John McCain has visited Syria to meet with the rebels fighting the Assad regime. PHOTO: Reuters
Senator John McCain (R-Ariz.) seems like he is flip-flopping all over the place on Syria, but he is actually very consistent. Here’s the supposed flip-flop.
John McCain on Sunday, Sept. 1, on why we should intervene in Syria: "If Congress overrules a decision of the President of the United States on an issue of national security, that could set a catastrophic precedent in the future."
John McCain on Wednesday Sept. 4, on whether he supports the resolution to attack Syria: “In its current form, I do not.”
Further reading on Carbonated.TV: Syria Debate: John McCain Skewers Fox News Over Blatant Anti-Muslim Racism (VIDEO)

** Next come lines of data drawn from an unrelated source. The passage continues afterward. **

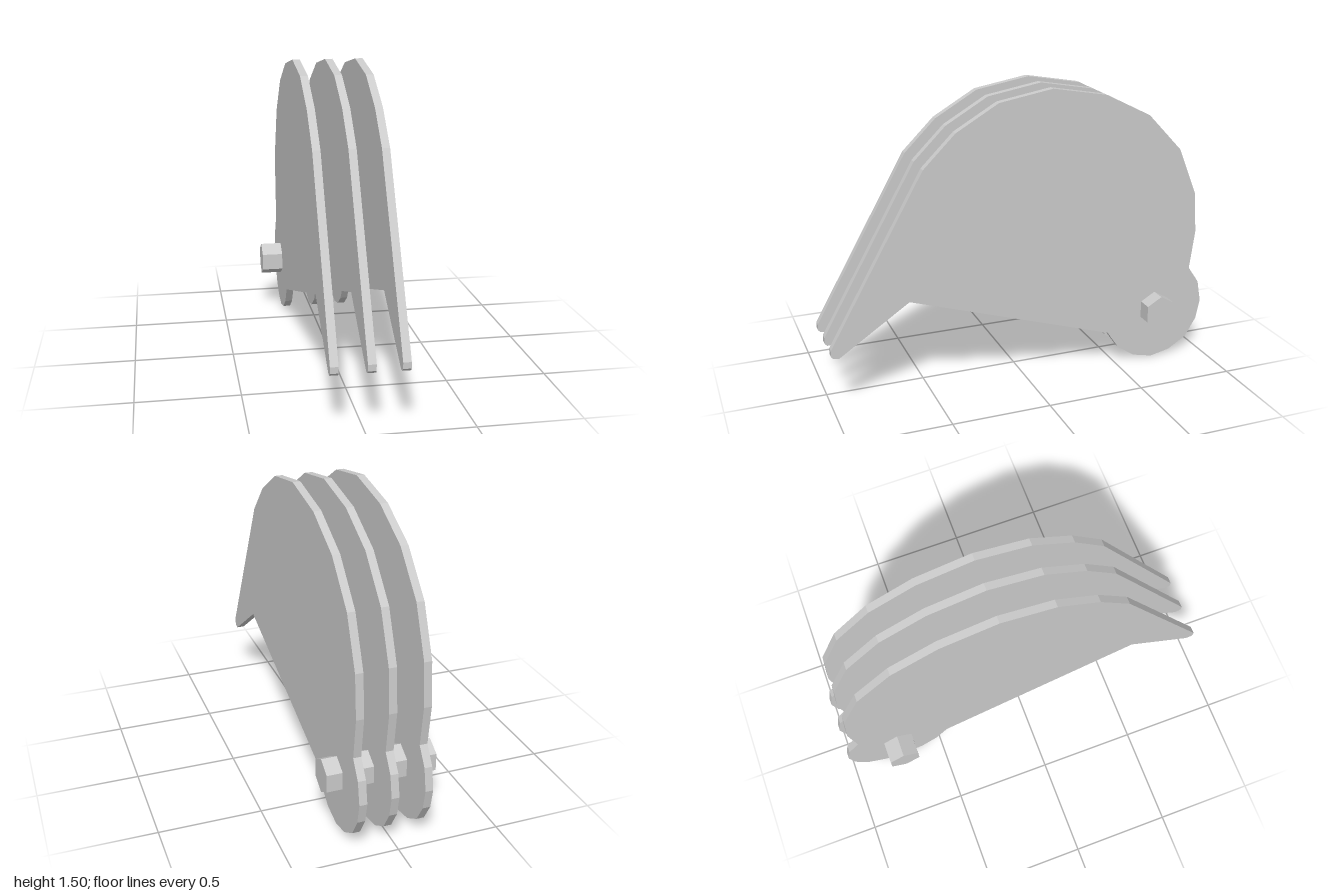
import * as THREE from 'three';

// Side outline of one plate as [z, y], starting at the claw tip
const OUTLINE = [
  [1, 0.33], [1, 0.3], [0.99, 0.288], [0.963, 0.284], [0.608, 0.522], // claw tip and notch
  [-0.453, 0.18], [-0.517, 0.088], [-0.609, 0.025], [-0.716, 0], [-0.823, 0.023],
  [-0.92, 0.083], [-0.979, 0.18], [-1, 0.282], [-0.979, 0.394], [-0.92, 0.48], // pivot lobe
  [-0.946, 0.683], [-0.928, 0.897], [-0.828, 1.138], [-0.646, 1.33], [-0.41, 1.45],
  [-0.126, 1.502], [0.147, 1.455], [0.362, 1.33], [0.523, 1.17], // rounded back
];
const THICKNESS = 0.038;

export function createModel() {
  const group = new THREE.Group();
  group.name = 'clawAssembly';
  const material = new THREE.MeshStandardMaterial({ color: 0xcccccc, flatShading: true });

  // Three identical claw plates, side by side
  const shape = new THREE.Shape(OUTLINE.map(([z, y]) => new THREE.Vector2(z, y)));
  const plate = new THREE.ExtrudeGeometry(shape, { depth: THICKNESS, bevelEnabled: false });
  plate.translate(0, 0, -THICKNESS / 2);
  plate.rotateY(-Math.PI / 2);
  const names = ['rightClawPlate', 'middleClawPlate', 'leftClawPlate'];
  [-0.142, 0.023, 0.177].forEach((x, i) => {
    const mesh = new THREE.Mesh(plate, material);
    mesh.name = names[i];
    mesh.position.x = x;
    group.add(mesh);
  });

  // Hexagonal pivot pin through all plates, one corner pointing up
  const pinGeometry = new THREE.CylinderGeometry(0.088, 0.088, 0.546, 6);
  pinGeometry.rotateZ(Math.PI / 2);
  const pin = new THREE.Mesh(pinGeometry, material);
  pin.name = 'pivotPin';
  pin.position.set(0, 0.285, -0.72);
  // Cylinder corners start on its local z axis; turn them to the vertical
  pin.rotation.x = Math.PI / 2;
  group.add(pin);

  return group;
}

The Senate is considering a resolution drafted by Bob Menendez (D-N.J.) and Bob Corker (R-Tenn.), which would grant Obama a 90 day window in which to attack Syria, but prohibit any ground troops as part of the U.S. intervention in Syria. McCain presumably would prefer that to no strike at all. However, the Menendez-Corker proposal is very far from what McCain actually wants in Syria, which is essentially another Iraq.
McCain and fellow GOP hawk Lindsay Graham (R-S.C.) drafted a statement explaining that limited air strikes in Syria are not enough:
"[W]e cannot in good conscience support isolated military strikes in Syria that are not part of an overall strategy that can change the momentum on the battlefield, achieve the President's stated goal of Assad's removal from power, and bring an end to this conflict, which is a growing threat to our national security interests," the senators wrote.
Further reading on Carbonated.TV: Syria Is Not Like Iraq: 5 False Equivalencies Running Rampant Right Now
Ignoring for now that President Obama has specifically stated that he is not trying to overthrow the Assad regime, John McCain is very consistent: when the question is “should we go to war?” his answer is always, “yes,” and if you ask “how much” he says “more than you want.”